Task - Every record below must come back exactly as given.

======== Data shown

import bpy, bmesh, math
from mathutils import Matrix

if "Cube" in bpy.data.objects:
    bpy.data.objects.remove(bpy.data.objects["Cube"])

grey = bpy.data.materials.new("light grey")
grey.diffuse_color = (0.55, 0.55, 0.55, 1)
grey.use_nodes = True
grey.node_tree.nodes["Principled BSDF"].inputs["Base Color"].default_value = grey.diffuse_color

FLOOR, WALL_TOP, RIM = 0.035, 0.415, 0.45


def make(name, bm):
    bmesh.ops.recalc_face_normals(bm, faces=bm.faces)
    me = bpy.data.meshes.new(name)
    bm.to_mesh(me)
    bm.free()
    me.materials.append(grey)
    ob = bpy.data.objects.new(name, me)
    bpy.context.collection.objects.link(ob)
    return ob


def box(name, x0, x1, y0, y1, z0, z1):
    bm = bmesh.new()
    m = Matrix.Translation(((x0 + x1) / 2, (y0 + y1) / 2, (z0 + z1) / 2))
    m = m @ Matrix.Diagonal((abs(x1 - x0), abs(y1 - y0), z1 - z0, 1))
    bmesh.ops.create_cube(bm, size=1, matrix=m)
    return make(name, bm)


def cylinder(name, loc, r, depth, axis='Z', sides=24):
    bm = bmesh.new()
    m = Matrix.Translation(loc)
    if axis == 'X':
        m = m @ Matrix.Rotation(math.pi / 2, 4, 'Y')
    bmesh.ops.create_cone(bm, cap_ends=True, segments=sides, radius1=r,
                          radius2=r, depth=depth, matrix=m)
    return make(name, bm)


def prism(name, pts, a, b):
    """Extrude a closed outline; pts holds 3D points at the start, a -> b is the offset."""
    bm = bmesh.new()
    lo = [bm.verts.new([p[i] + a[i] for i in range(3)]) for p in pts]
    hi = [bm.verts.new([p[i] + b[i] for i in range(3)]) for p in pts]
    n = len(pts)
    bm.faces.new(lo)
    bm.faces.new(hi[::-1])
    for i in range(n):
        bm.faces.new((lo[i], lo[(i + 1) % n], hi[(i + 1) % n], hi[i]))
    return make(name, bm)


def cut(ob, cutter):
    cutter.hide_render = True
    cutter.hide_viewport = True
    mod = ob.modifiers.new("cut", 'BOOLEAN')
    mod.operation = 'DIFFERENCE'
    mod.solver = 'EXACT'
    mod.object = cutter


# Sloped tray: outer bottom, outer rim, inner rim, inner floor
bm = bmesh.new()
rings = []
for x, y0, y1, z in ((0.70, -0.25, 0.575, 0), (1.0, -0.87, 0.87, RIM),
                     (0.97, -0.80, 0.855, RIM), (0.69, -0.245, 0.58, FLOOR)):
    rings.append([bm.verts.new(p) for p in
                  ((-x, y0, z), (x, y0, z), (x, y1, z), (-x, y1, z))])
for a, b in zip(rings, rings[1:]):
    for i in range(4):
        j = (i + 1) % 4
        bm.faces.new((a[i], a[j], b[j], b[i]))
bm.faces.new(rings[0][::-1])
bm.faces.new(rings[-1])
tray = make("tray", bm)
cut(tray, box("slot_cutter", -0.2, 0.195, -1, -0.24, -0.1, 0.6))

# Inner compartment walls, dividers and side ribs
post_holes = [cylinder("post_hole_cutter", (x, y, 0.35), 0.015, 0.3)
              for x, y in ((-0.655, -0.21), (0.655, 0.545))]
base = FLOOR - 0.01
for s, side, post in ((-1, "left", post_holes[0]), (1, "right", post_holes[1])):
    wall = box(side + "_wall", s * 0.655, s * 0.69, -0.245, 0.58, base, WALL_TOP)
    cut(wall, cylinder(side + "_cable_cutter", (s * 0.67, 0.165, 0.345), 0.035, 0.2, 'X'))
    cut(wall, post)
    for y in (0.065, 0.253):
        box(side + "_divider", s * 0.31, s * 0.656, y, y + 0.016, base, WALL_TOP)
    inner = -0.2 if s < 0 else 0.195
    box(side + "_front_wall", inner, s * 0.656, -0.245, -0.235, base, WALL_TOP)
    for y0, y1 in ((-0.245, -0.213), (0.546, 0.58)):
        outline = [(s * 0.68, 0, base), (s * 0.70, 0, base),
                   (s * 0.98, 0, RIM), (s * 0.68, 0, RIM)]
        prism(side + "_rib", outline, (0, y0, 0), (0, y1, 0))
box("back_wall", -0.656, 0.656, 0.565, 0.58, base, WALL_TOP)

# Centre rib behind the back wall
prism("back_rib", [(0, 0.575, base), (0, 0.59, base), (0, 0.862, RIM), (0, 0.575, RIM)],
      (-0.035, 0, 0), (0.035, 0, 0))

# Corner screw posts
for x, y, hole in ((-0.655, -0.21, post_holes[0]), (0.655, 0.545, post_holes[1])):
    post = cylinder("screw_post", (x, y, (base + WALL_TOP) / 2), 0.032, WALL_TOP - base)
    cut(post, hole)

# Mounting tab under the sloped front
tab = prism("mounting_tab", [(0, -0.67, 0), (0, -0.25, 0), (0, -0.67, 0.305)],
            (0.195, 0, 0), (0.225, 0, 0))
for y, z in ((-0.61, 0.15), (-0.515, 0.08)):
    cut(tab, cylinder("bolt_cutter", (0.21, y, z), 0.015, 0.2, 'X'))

================

Written solution -
import bpy, bmesh, math
from mathutils import Matrix

if "Cube" in bpy.data.objects:
    bpy.data.objects.remove(bpy.data.objects["Cube"])

grey = bpy.data.materials.new("light grey")
grey.diffuse_color = (0.55, 0.55, 0.55, 1)
grey.use_nodes = True
grey.node_tree.nodes["Principled BSDF"].inputs["Base Color"].default_value = grey.diffuse_color

FLOOR, WALL_TOP, RIM = 0.035, 0.415, 0.45


def make(name, bm):
    bmesh.ops.recalc_face_normals(bm, faces=bm.faces)
    me = bpy.data.meshes.new(name)
    bm.to_mesh(me)
    bm.free()
    me.materials.append(grey)
    ob = bpy.data.objects.new(name, me)
    bpy.context.collection.objects.link(ob)
    return ob


def box(name, x0, x1, y0, y1, z0, z1):
    bm = bmesh.new()
    m = Matrix.Translation(((x0 + x1) / 2, (y0 + y1) / 2, (z0 + z1) / 2))
    m = m @ Matrix.Diagonal((abs(x1 - x0), abs(y1 - y0), z1 - z0, 1))
    bmesh.ops.create_cube(bm, size=1, matrix=m)
    return make(name, bm)


def cylinder(name, loc, r, depth, axis='Z', sides=24):
    bm = bmesh.new()
    m = Matrix.Translation(loc)
    if axis == 'X':
        m = m @ Matrix.Rotation(math.pi / 2, 4, 'Y')
    bmesh.ops.create_cone(bm, cap_ends=True, segments=sides, radius1=r,
                          radius2=r, depth=depth, matrix=m)
    return make(name, bm)


def prism(name, pts, a, b):
    """Extrude a closed outline; pts holds 3D points at the start, a -> b is the offset."""
    bm = bmesh.new()
    lo = [bm.verts.new([p[i] + a[i] for i in range(3)]) for p in pts]
    hi = [bm.verts.new([p[i] + b[i] for i in range(3)]) for p in pts]
    n = len(pts)
    bm.faces.new(lo)
    bm.faces.new(hi[::-1])
    for i in range(n):
        bm.faces.new((lo[i], lo[(i + 1) % n], hi[(i + 1) % n], hi[i]))
    return make(name, bm)


def cut(ob, cutter):
    cutter.hide_render = True
    cutter.hide_viewport = True
    mod = ob.modifiers.new("cut", 'BOOLEAN')
    mod.operation = 'DIFFERENCE'
    mod.solver = 'EXACT'
    mod.object = cutter


# Sloped tray: outer bottom, outer rim, inner rim, inner floor
bm = bmesh.new()
rings = []
for x, y0, y1, z in ((0.70, -0.25, 0.575, 0), (1.0, -0.87, 0.87, RIM),
                     (0.97, -0.80, 0.855, RIM), (0.69, -0.245, 0.58, FLOOR)):
    rings.append([bm.verts.new(p) for p in
                  ((-x, y0, z), (x, y0, z), (x, y1, z), (-x, y1, z))])
for a, b in zip(rings, rings[1:]):
    for i in range(4):
        j = (i + 1) % 4
        bm.faces.new((a[i], a[j], b[j], b[i]))
bm.faces.new(rings[0][::-1])
bm.faces.new(rings[-1])
tray = make("tray", bm)
cut(tray, box("slot_cutter", -0.2, 0.195, -1, -0.24, -0.1, 0.6))

# Inner compartment walls, dividers and side ribs
post_holes = [cylinder("post_hole_cutter", (x, y, 0.35), 0.015, 0.3)
              for x, y in ((-0.655, -0.21), (0.655, 0.545))]
base = FLOOR - 0.01
for s, side, post in ((-1, "left", post_holes[0]), (1, "right", post_holes[1])):
    wall = box(side + "_wall", s * 0.655, s * 0.69, -0.245, 0.58, base, WALL_TOP)
    cut(wall, cylinder(side + "_cable_cutter", (s * 0.67, 0.165, 0.345), 0.035, 0.2, 'X'))
    cut(wall, post)
    for y in (0.065, 0.253):
        box(side + "_divider", s * 0.31, s * 0.656, y, y + 0.016, base, WALL_TOP)
    inner = -0.2 if s < 0 else 0.195
    box(side + "_front_wall", inner, s * 0.656, -0.245, -0.235, base, WALL_TOP)
    for y0, y1 in ((-0.245, -0.213), (0.546, 0.58)):
        outline = [(s * 0.68, 0, base), (s * 0.70, 0, base),
                   (s * 0.98, 0, RIM), (s * 0.68, 0, RIM)]
        prism(side + "_rib", outline, (0, y0, 0), (0, y1, 0))
box("back_wall", -0.656, 0.656, 0.565, 0.58, base, WALL_TOP)

# Centre rib behind the back wall
prism("back_rib", [(0, 0.575, base), (0, 0.59, base), (0, 0.862, RIM), (0, 0.575, RIM)],
      (-0.035, 0, 0), (0.035, 0, 0))

# Corner screw posts
for x, y, hole in ((-0.655, -0.21, post_holes[0]), (0.655, 0.545, post_holes[1])):
    post = cylinder("screw_post", (x, y, (base + WALL_TOP) / 2), 0.032, WALL_TOP - base)
    cut(post, hole)

# Mounting tab under the sloped front
tab = prism("mounting_tab", [(0, -0.67, 0), (0, -0.25, 0), (0, -0.67, 0.305)],
            (0.195, 0, 0), (0.225, 0, 0))
for y, z in ((-0.61, 0.15), (-0.515, 0.08)):
    cut(tab, cylinder("bolt_cutter", (0.21, y, z), 0.015, 0.2, 'X'))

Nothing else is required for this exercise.